__ACTIVITY__.
Below are the records; give again exactly the line with "bottom to top", the line with "const white = paint('white", and each line that lies between them, and nothing besides.
*** MATERIAL SUPPLIED ***
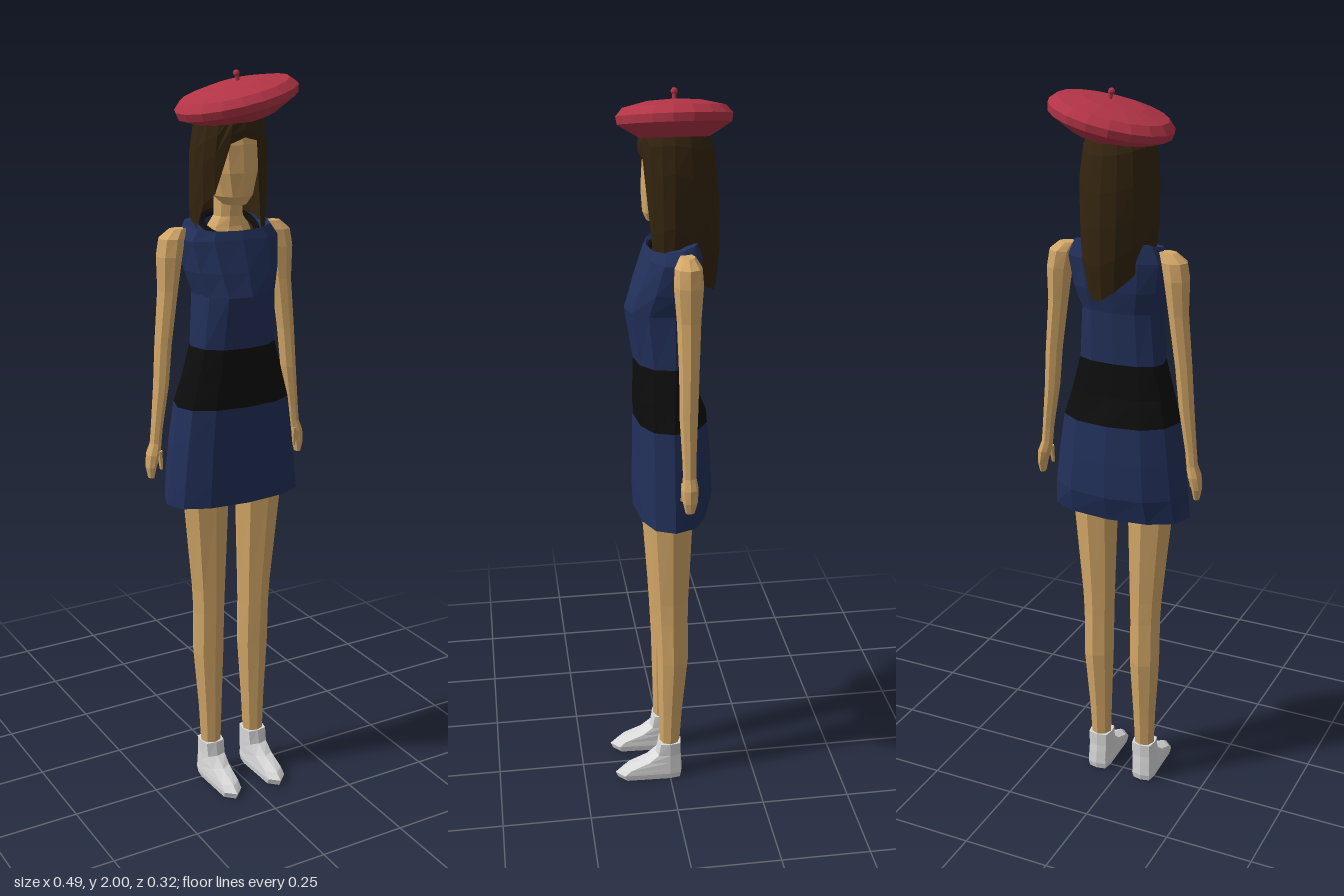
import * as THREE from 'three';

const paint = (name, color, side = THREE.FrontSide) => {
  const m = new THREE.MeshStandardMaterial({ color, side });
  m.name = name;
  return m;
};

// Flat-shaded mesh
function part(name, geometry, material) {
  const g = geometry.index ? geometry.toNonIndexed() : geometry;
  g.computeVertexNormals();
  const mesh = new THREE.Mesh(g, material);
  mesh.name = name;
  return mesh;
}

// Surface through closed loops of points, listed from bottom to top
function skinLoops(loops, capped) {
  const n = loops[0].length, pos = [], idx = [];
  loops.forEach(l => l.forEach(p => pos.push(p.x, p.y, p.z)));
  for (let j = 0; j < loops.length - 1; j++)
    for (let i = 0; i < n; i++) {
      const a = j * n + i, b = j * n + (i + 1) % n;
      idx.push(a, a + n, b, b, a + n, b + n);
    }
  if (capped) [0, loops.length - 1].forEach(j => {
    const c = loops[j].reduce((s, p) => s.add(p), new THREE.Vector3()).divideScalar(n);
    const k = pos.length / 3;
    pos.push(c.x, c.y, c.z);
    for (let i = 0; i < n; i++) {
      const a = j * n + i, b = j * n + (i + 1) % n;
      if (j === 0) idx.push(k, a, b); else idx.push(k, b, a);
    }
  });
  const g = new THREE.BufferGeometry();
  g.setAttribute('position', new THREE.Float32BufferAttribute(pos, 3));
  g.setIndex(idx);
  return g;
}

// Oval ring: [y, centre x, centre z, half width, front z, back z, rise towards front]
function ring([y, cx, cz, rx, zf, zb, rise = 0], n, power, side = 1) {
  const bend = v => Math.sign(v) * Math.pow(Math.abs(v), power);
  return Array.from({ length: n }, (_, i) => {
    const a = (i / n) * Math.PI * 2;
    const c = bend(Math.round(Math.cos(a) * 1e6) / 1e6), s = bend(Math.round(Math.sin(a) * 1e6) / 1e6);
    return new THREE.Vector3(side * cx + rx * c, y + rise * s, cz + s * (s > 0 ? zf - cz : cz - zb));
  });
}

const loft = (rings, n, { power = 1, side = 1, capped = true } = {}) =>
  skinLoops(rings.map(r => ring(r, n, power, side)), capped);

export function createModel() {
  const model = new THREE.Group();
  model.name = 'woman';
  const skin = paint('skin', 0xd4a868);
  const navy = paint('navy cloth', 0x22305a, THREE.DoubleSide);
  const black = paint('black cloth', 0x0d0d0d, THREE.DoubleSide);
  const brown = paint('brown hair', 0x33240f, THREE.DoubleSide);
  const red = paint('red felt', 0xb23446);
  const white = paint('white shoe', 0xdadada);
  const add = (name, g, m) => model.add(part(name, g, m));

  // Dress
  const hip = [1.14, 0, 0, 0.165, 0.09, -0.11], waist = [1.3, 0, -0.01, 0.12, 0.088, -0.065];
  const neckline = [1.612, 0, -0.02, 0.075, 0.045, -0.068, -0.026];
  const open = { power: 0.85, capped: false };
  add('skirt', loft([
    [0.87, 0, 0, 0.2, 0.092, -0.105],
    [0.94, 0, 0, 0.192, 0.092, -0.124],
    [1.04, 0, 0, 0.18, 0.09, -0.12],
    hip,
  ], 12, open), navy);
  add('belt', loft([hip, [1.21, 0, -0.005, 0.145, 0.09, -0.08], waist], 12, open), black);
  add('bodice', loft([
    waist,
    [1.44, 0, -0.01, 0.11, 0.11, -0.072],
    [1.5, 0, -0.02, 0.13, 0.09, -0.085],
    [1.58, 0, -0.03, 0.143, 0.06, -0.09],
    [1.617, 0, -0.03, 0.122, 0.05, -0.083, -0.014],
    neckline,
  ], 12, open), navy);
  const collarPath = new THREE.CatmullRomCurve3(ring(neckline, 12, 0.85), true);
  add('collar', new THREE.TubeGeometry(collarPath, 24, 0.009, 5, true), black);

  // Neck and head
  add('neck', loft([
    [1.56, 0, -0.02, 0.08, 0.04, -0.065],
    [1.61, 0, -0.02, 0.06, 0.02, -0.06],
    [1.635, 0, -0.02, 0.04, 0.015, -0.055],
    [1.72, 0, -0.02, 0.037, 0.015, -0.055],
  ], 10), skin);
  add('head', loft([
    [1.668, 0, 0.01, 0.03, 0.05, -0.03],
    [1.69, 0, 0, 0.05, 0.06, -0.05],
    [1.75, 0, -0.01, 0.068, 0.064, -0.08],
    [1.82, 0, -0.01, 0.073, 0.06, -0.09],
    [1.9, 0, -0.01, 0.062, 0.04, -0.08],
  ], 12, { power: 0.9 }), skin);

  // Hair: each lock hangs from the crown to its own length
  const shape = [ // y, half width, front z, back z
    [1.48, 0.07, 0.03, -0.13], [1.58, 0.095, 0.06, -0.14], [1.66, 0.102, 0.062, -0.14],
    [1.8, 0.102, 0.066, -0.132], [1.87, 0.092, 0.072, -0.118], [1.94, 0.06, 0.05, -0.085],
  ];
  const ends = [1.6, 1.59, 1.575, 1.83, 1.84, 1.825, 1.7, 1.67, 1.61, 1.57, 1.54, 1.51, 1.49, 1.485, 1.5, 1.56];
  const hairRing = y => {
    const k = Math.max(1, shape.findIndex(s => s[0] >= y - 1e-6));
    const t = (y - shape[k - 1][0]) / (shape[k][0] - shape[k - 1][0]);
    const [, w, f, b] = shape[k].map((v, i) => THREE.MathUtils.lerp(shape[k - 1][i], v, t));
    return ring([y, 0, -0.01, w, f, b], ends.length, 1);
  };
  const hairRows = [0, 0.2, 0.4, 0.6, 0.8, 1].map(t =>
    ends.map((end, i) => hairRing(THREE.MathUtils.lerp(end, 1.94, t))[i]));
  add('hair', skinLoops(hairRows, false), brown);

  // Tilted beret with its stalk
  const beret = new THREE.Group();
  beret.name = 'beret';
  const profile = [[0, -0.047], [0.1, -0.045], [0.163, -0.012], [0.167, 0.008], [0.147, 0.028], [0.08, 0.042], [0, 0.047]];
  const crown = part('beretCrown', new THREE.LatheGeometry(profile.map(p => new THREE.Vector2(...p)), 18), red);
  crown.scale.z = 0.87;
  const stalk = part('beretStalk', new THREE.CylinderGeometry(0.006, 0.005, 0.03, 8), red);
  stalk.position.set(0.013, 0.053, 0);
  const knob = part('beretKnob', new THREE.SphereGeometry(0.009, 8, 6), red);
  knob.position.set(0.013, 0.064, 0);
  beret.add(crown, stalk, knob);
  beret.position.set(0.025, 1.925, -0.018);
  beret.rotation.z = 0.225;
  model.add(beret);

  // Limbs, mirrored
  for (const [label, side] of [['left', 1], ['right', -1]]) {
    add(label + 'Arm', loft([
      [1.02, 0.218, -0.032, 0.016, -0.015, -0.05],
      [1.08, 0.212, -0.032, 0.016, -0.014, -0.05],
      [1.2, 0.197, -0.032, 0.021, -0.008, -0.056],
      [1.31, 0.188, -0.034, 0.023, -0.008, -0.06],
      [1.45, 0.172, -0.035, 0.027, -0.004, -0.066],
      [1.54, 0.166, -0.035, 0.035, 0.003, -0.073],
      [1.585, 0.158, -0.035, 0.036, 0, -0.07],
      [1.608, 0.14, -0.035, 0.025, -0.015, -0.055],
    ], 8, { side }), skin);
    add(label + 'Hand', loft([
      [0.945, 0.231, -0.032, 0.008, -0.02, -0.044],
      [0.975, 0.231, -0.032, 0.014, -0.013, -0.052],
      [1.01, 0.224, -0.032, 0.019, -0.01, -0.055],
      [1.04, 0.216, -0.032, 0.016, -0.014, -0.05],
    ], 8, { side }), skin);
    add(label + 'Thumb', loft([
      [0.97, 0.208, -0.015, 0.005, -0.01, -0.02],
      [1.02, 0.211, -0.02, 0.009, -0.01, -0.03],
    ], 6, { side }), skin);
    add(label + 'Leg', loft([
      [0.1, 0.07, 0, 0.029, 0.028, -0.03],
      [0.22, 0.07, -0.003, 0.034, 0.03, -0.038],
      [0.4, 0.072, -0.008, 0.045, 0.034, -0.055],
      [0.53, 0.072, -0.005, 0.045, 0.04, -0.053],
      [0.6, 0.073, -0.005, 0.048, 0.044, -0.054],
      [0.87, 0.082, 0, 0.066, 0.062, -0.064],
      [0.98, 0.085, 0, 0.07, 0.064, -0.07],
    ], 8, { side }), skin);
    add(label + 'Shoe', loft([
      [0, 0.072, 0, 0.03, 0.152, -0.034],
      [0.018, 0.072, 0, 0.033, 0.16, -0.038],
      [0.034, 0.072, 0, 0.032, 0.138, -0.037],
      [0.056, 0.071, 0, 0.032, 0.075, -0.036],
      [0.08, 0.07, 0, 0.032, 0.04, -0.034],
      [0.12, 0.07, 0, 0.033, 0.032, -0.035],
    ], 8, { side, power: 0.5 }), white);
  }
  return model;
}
***
__RESPONSE TO THIS EXERCISE__.
// Surface through closed loops of points, listed from bottom to top
function skinLoops(loops, capped) {
  const n = loops[0].length, pos = [], idx = [];
  loops.forEach(l => l.forEach(p => pos.push(p.x, p.y, p.z)));
  for (let j = 0; j < loops.length - 1; j++)
    for (let i = 0; i < n; i++) {
      const a = j * n + i, b = j * n + (i + 1) % n;
      idx.push(a, a + n, b, b, a + n, b + n);
    }
  if (capped) [0, loops.length - 1].forEach(j => {
    const c = loops[j].reduce((s, p) => s.add(p), new THREE.Vector3()).divideScalar(n);
    const k = pos.length / 3;
    pos.push(c.x, c.y, c.z);
    for (let i = 0; i < n; i++) {
      const a = j * n + i, b = j * n + (i + 1) % n;
      if (j === 0) idx.push(k, a, b); else idx.push(k, b, a);
    }
  });
  const g = new THREE.BufferGeometry();
  g.setAttribute('position', new THREE.Float32BufferAttribute(pos, 3));
  g.setIndex(idx);
  return g;
}

// Oval ring: [y, centre x, centre z, half width, front z, back z, rise towards front]
function ring([y, cx, cz, rx, zf, zb, rise = 0], n, power, side = 1) {
  const bend = v => Math.sign(v) * Math.pow(Math.abs(v), power);
  return Array.from({ length: n }, (_, i) => {
    const a = (i / n) * Math.PI * 2;
    const c = bend(Math.round(Math.cos(a) * 1e6) / 1e6), s = bend(Math.round(Math.sin(a) * 1e6) / 1e6);
    return new THREE.Vector3(side * cx + rx * c, y + rise * s, cz + s * (s > 0 ? zf - cz : cz - zb));
  });
}

const loft = (rings, n, { power = 1, side = 1, capped = true } = {}) =>
  skinLoops(rings.map(r => ring(r, n, power, side)), capped);

export function createModel() {
  const model = new THREE.Group();
  model.name = 'woman';
  const skin = paint('skin', 0xd4a868);
  const navy = paint('navy cloth', 0x22305a, THREE.DoubleSide);
  const black = paint('black cloth', 0x0d0d0d, THREE.DoubleSide);
  const brown = paint('brown hair', 0x33240f, THREE.DoubleSide);
  const red = paint('red felt', 0xb23446);
  const white = paint('white shoe', 0xdadada);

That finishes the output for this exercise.